From the contents Preface.
List of Symbols.
PART I: PRELIMINARIES.
2. Some Prototype Models.
2.1 Optimal Price Policy of a Monopolist.
2.2 The Black-Scholes Option Pricing Model.
2.3 Pricing American Options.
2.4 Multi-Asset Options with Stochastic Correlation.
2.5 The Steady-State Distribution of the Vasicek Interest Rate Process.
3. The Conventional Approach: Finite Differences.
3.1 General Considerations for Numerical Computations.
3.2 Ordinary Initial-Value-Problems.
3.3 Ordinary Two-Point Boundary-Value-Problems.
PART II: FINITE ELEMENTS.
4. Static 1D Problems.
4.1 Basic Features of Finite Element Methods.
4.2 The Method of Weighted Residuals - One Element Solutions.
4.3 The Ritz Variational Method.
4.4 The Method of Weighted Residuals - a More General View.
4.5 Multi-Element Solutions.
4.6 Case Studies.
5. Dynamic 1D Problems.
5.1 Derivation of Element Equations.
5.2 Case Studies.
6. Static 2D Problems.
6.1 Introduction and Overview.
6.2 Construction of a Mesh .
6.3 The Galerkin Method.
6.4 Case Studies.
7. Dynamic 2D Problems.
7.1 Derivation of Element Equations.
7.2 Case Studies.
8. Static 3D Problems.
8.1 Derivation of Element Equations: The Collocation Method.
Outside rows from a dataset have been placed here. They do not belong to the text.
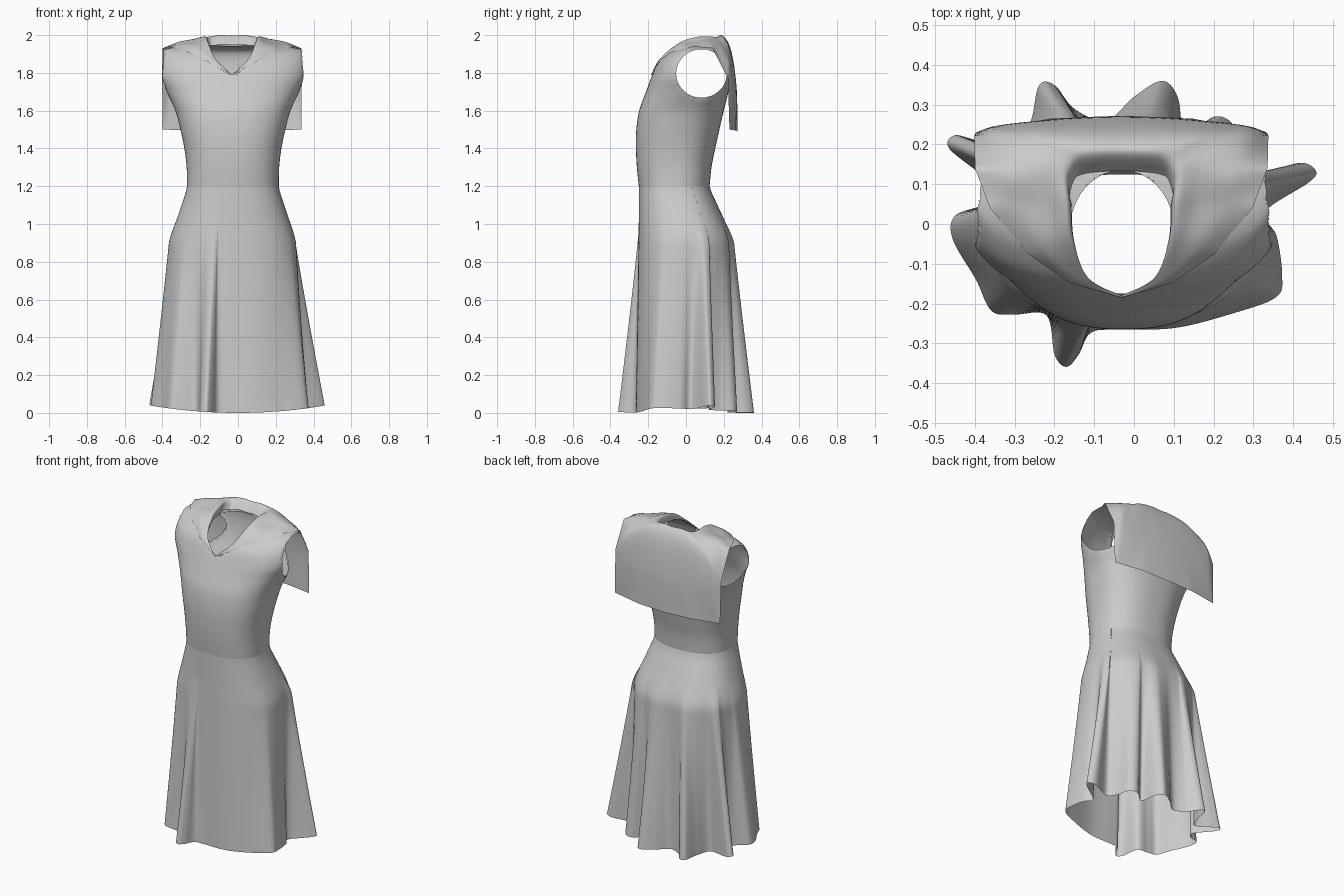
import bpy, bmesh, math
from mathutils import Vector

if "Cube" in bpy.data.objects:
    bpy.data.objects.remove(bpy.data.objects["Cube"])


def cat(pts, t, closed=False):
    """Smooth curve through pts, t from 0 to 1."""
    n = len(pts)
    f = t * (n if closed else n - 1)
    i = int(f) if closed else min(int(f), n - 2)
    f -= i
    g = (lambda k: pts[k % n]) if closed else (lambda k: pts[max(0, min(n - 1, k))])
    a, b, c, d = g(i - 1), g(i), g(i + 1), g(i + 2)
    return b + 0.5 * f * (c - a + f * (2 * a - 5 * b + 4 * c - d + f * (3 * (b - c) + d - a)))


def lin(pts, t):
    f = t * (len(pts) - 1)
    i = min(int(f), len(pts) - 2)
    return pts[i].lerp(pts[i + 1], f - i)


def oval(sec, th, n=2.4):
    """Point on a rounded body section (z, half width, front y, back y)."""
    z, a, yf, yb = sec
    c, s = math.cos(th), math.sin(th)
    r = (abs(c) ** n + abs(s) ** n) ** (-1 / n)
    return Vector((-0.027 + a * r * c, (yf + yb) / 2 + (yb - yf) / 2 * r * s, z))


def sheet(name, rows, closed=False, trim=None):
    """Cloth surface from rows of points."""
    bm = bmesh.new()
    g = [[bm.verts.new(p) for p in row] for row in rows]
    n = len(rows[0])
    for r0, r1 in zip(g, g[1:]):
        for j in range(n if closed else n - 1):
            k = (j + 1) % n
            bm.faces.new((r0[j], r0[k], r1[k], r1[j]))
    if trim:
        trim(bm)
    bmesh.ops.recalc_face_normals(bm, faces=bm.faces[:])
    me = bpy.data.meshes.new(name)
    bm.to_mesh(me)
    bm.free()
    for p in me.polygons:
        p.use_smooth = True
    ob = bpy.data.objects.new(name, me)
    bpy.context.collection.objects.link(ob)
    return ob


# Bodice: body sections from the waist to the shoulders
BODY = [Vector(s) for s in (
    (1.2, .243, -.25, .125), (1.3, .245, -.26, .135), (1.4, .257, -.265, .155),
    (1.5, .278, -.263, .177), (1.6, .305, -.248, .2), (1.7, .352, -.212, .225),
    (1.78, .392, -.182, .237), (1.85, .396, -.15, .24), (1.9, .385, -.1, .232),
    (1.925, .36, -.055, .21), (1.938, .28, -.01, .17), (1.945, .1, .02, .12))]


def armhole(p):
    return math.hypot((p.y - .082) / .134, (p.z - 1.797) / .128) if abs(p.x + .027) > .2 else 9


def neck(p):
    return math.hypot((p.x + .03) / .132, (p.y + .02) / .155) if p.z > 1.6 else 9


def cut_openings(bm):
    bmesh.ops.delete(bm, geom=[v for v in bm.verts if min(armhole(v.co), neck(v.co)) < 1],
                     context='VERTS')
    bmesh.ops.delete(bm, geom=[v for v in bm.verts if not v.link_faces], context='VERTS')
    # pull the cut rims onto clean round outlines
    for v in bm.verts:
        if v.is_boundary and v.co.z > 1.5:
            d, e = armhole(v.co), neck(v.co)
            if d < 1.3:
                v.co.y = .082 + (v.co.y - .082) / d
                v.co.z = 1.797 + (v.co.z - 1.797) / d
            elif e < 1.3:
                v.co.x = -.03 + (v.co.x + .03) / e
                v.co.y = -.02 + (v.co.y + .02) / e


N = 192
sheet("bodice", [[oval(cat(BODY, i / 110), 2 * math.pi * j / N) for j in range(N)]
                 for i in range(111)], True, cut_openings)

# Skirt: hip sections blended into a folded hem outline
HIP = [Vector(s) for s in ((.9, .328, -.25, .245), (1.0, .305, -.25, .212),
                           (1.1, .272, -.25, .167), (1.2, .243, -.25, .125))]
HEM = [Vector(p) for p in (
    (-.05, -.265), (.1, -.262), (.25, -.225), (.36, -.185), (.375, -.13), (.36, -.03),
    (.33, .03), (.445, .105), (.465, .135), (.42, .155), (.31, .12), (.27, .17),
    (.25, .25), (.2, .27), (.13, .22), (.11, .32), (.07, .36), (0, .32),
    (-.07, .26), (-.15, .29), (-.2, .35), (-.24, .35), (-.26, .26), (-.3, .18),
    (-.41, .215), (-.46, .225), (-.47, .19), (-.36, .1), (-.38, .05), (-.455, .02),
    (-.46, -.04), (-.4, -.14), (-.36, -.22), (-.3, -.228), (-.22, -.23),
    (-.2, -.33), (-.17, -.36), (-.14, -.33), (-.11, -.275))]
M = 312
hem = [cat(HEM, j / M, True) for j in range(M)]
ang = [math.atan2((p.y + .02) / .24, (p.x + .03) / .33) for p in hem]
rows = []
for i in range(49):
    t = i / 48
    row = []
    for p, th in zip(hem, ang):
        z = 1.2 + (.18 * p.x ** 2 - 1.2) * t
        q = oval(cat(HIP, max(0, (z - .9) / .3)), th)
        w = max(0, 1.02 - z) / 1.02
        w = w ** 1.08
        row.append(Vector((q.x + (p.x - q.x) * w, q.y + (p.y - q.y) * w, z)))
    rows.append(row)
sheet("skirt", rows, True)

# Sailor collar: half stations from the front point to the centre back,
# each running from the neck edge to the outer edge
HALF = (
    ((0, -.18, 1.79), (0, -.182, 1.79), (0, -.184, 1.79), (0, -.186, 1.788)),
    ((.085, -.135, 1.87), (.1, -.14, 1.87), (.115, -.143, 1.868), (.13, -.148, 1.86)),
    ((.125, -.04, 1.955), (.16, -.05, 1.947), (.2, -.06, 1.935), (.235, -.075, 1.91)),
    ((.135, .05, 1.988), (.19, .05, 1.968), (.26, .05, 1.955), (.33, .04, 1.94)),
    ((.14, .12, 1.99), (.2, .14, 1.98), (.29, .14, 1.958), (.368, .14, 1.93)),
    ((.132, .155, 1.99), (.21, .2, 1.955), (.31, .225, 1.87), (.37, .222, 1.77)),
    ((.115, .178, 1.993), (.2, .228, 1.93), (.3, .248, 1.74), (.367, .23, 1.5)),
    ((.06, .187, 2.0), (.1, .238, 1.92), (.14, .263, 1.72), (.18, .265, 1.495)),
    ((0, .188, 1.997), (0, .238, 1.92), (0, .268, 1.72), (0, .272, 1.49)))


def station(row, s):
    p = [Vector((s * x - .032, y, z)) for x, y, z in row]
    # inner stand that drops from the fold into the neck
    k = max(0, min(1, (p[0].z - 1.92) / .06))
    stand = p[0] + Vector((-s * .01 * k, -.055 * k if p[0].y > .1 else 0, -.05 * k))
    return [stand] + p


stations = [station(r, -1) for r in HALF] + [station(r, 1) for r in HALF[-2::-1]]
U, V = 128, 32
lines = []
for j in range(U + 1):
    u = j / U
    ctrl = [cat([s[k] for s in stations], u) for k in range(4)]
    ctrl.append(lin([s[4] for s in stations], u))
    lines.append([cat(ctrl, i / V) for i in range(V + 1)])
sheet("sailor_collar", lines)
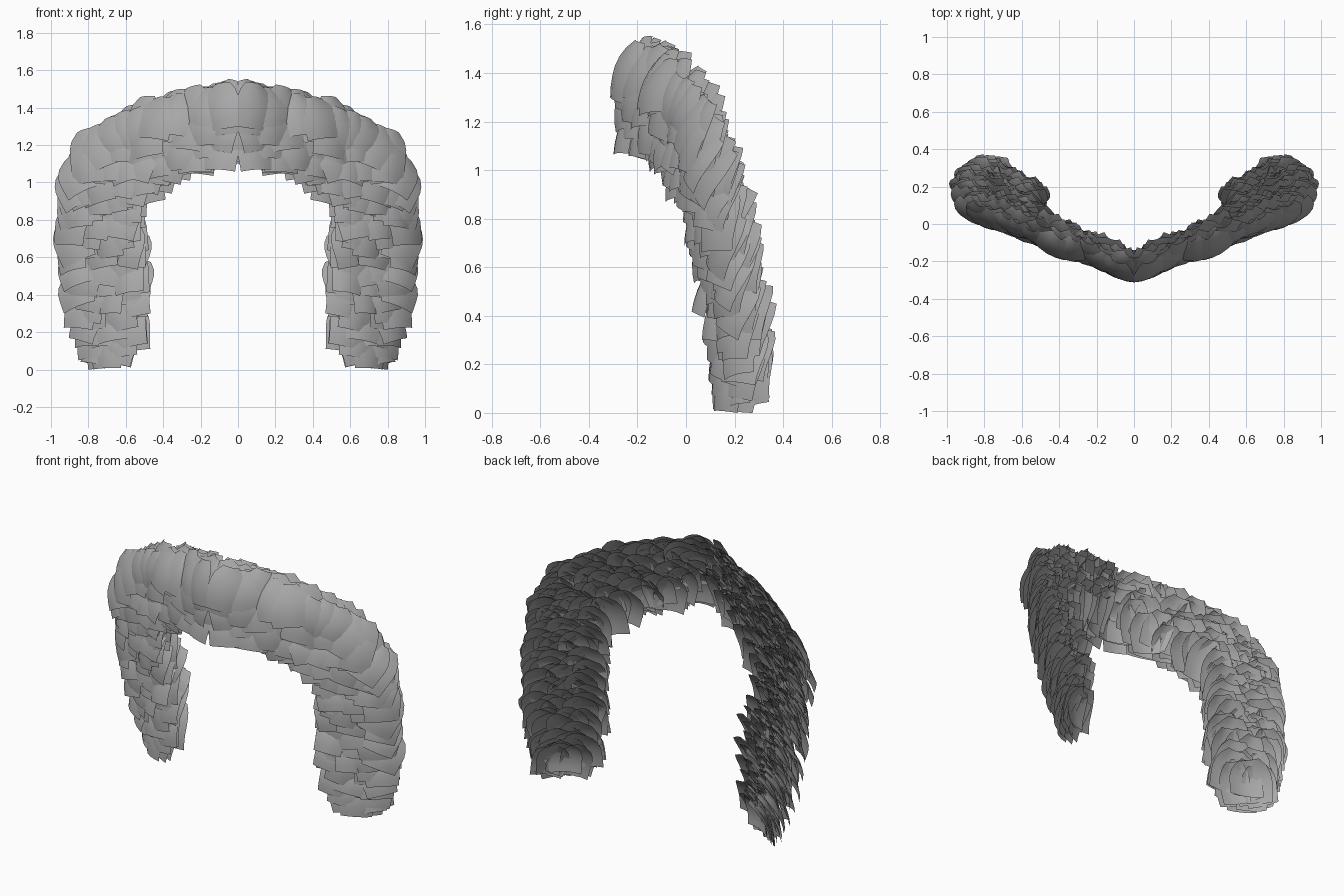
import bpy, bmesh, math, random
from mathutils import Vector, Matrix

random.seed(4)
cube = bpy.data.objects.get("Cube")
if cube:
    bpy.data.objects.remove(cube)

grey = bpy.data.materials.new("feather grey")
grey.use_nodes = True
COLOUR = (0.39, 0.39, 0.39, 1)
grey.diffuse_color = COLOUR
grey.node_tree.nodes["Principled BSDF"].inputs["Base Color"].default_value = COLOUR

# Stations of one half of the arch: inner edge and outer edge of the feathered band
INNER = [(0.08, -0.24, 1.22), (0.30, -0.14, 1.16), (0.47, -0.05, 1.08), (0.59, 0.03, 0.96),
         (0.62, 0.07, 0.80), (0.58, 0.10, 0.60), (0.58, 0.12, 0.40), (0.61, 0.15, 0.16)]
OUTER = [(0.08, -0.23, 1.43), (0.33, -0.13, 1.39), (0.60, -0.03, 1.28), (0.80, 0.04, 1.15),
         (0.88, 0.11, 0.98), (0.88, 0.17, 0.72), (0.86, 0.22, 0.45), (0.76, 0.25, 0.16)]


def along(points, t):
    f = min(t, 0.9999) * (len(points) - 1)
    i = int(f)
    return Vector(points[i]).lerp(Vector(points[i + 1]), f - i)


def add_feather(bm, matrix, width, length):
    """A bent card: square lower end, rounded upper end curling back."""
    across, rows = 4, 6
    grid = []
    for r in range(rows + 1):
        v = r / rows
        taper = 0.88 + 0.24 * v if v < 0.5 else math.sqrt(1 - ((v - 0.5) / 0.56) ** 2)
        line = []
        for c in range(across + 1):
            u = c / across * 2 - 1
            bend = 0.02 * u * u + 0.09 * (v - 0.35) ** 2
            p = Vector((u * width / 2 * taper, bend, (v - 0.5) * length))
            line.append(bm.verts.new(matrix @ p))
        grid.append(line)
    for low, high in zip(grid, grid[1:]):
        for c in range(across):
            face = bm.faces.new((low[c], low[c + 1], high[c + 1], high[c]))
            face.smooth = True


def feather_layer(name, depth, rows, columns):
    bm = bmesh.new()
    for r in range(rows):
        t = r / (rows - 1)
        for c in range(columns):
            s = (c + 0.5 * (r % 2) * (c < columns - 1)) / (columns - 1)
            place = along(INNER, t).lerp(along(OUTER, t), s)
            # Facing follows the V of the arch and wraps round the outer rim
            wrap = max(0, t - 0.3) * 1.4
            yaw = math.radians(24 + wrap * (8 + 20 * (s - 0.5)) + random.uniform(-8, 8))
            lean = math.radians(-14 + random.uniform(-7, 7))
            roll = math.radians(random.uniform(-15, 15) + 14 * math.sin(t * math.pi) * s)
            turn = (Matrix.Rotation(yaw, 4, "Z") @ Matrix.Rotation(lean, 4, "X")
                    @ Matrix.Rotation(roll, 4, "Y"))
            outward = Vector((math.sin(yaw), -math.cos(yaw), 0))
            place += outward * (depth + random.uniform(-0.02, 0.02))
            place.z += random.uniform(-0.02, 0.02)
            add_feather(bm, Matrix.Translation(place) @ turn,
                        random.uniform(0.18, 0.23), random.uniform(0.22, 0.28))
    # Keep the halves from crossing at the middle
    for vert in bm.verts:
        vert.co.x = max(vert.co.x, 0.0)
        vert.co.z = max(vert.co.z, 0.0)
    mesh = bpy.data.meshes.new(name)
    bm.to_mesh(mesh)
    bm.free()
    mesh.materials.append(grey)
    obj = bpy.data.objects.new(name, mesh)
    bpy.context.collection.objects.link(obj)
    mirror = obj.modifiers.new("Mirror", "MIRROR")
    mirror.use_mirror_merge = False


feather_layer("front_feathers", 0.03, 22, 4)
feather_layer("middle_feathers", 0.0, 22, 4)
feather_layer("back_feathers", -0.03, 24, 4)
8.2 Case Studies.
9. Dynamic 3D Problems.
9.1 Derivation of Element Equations: The Collocation Method.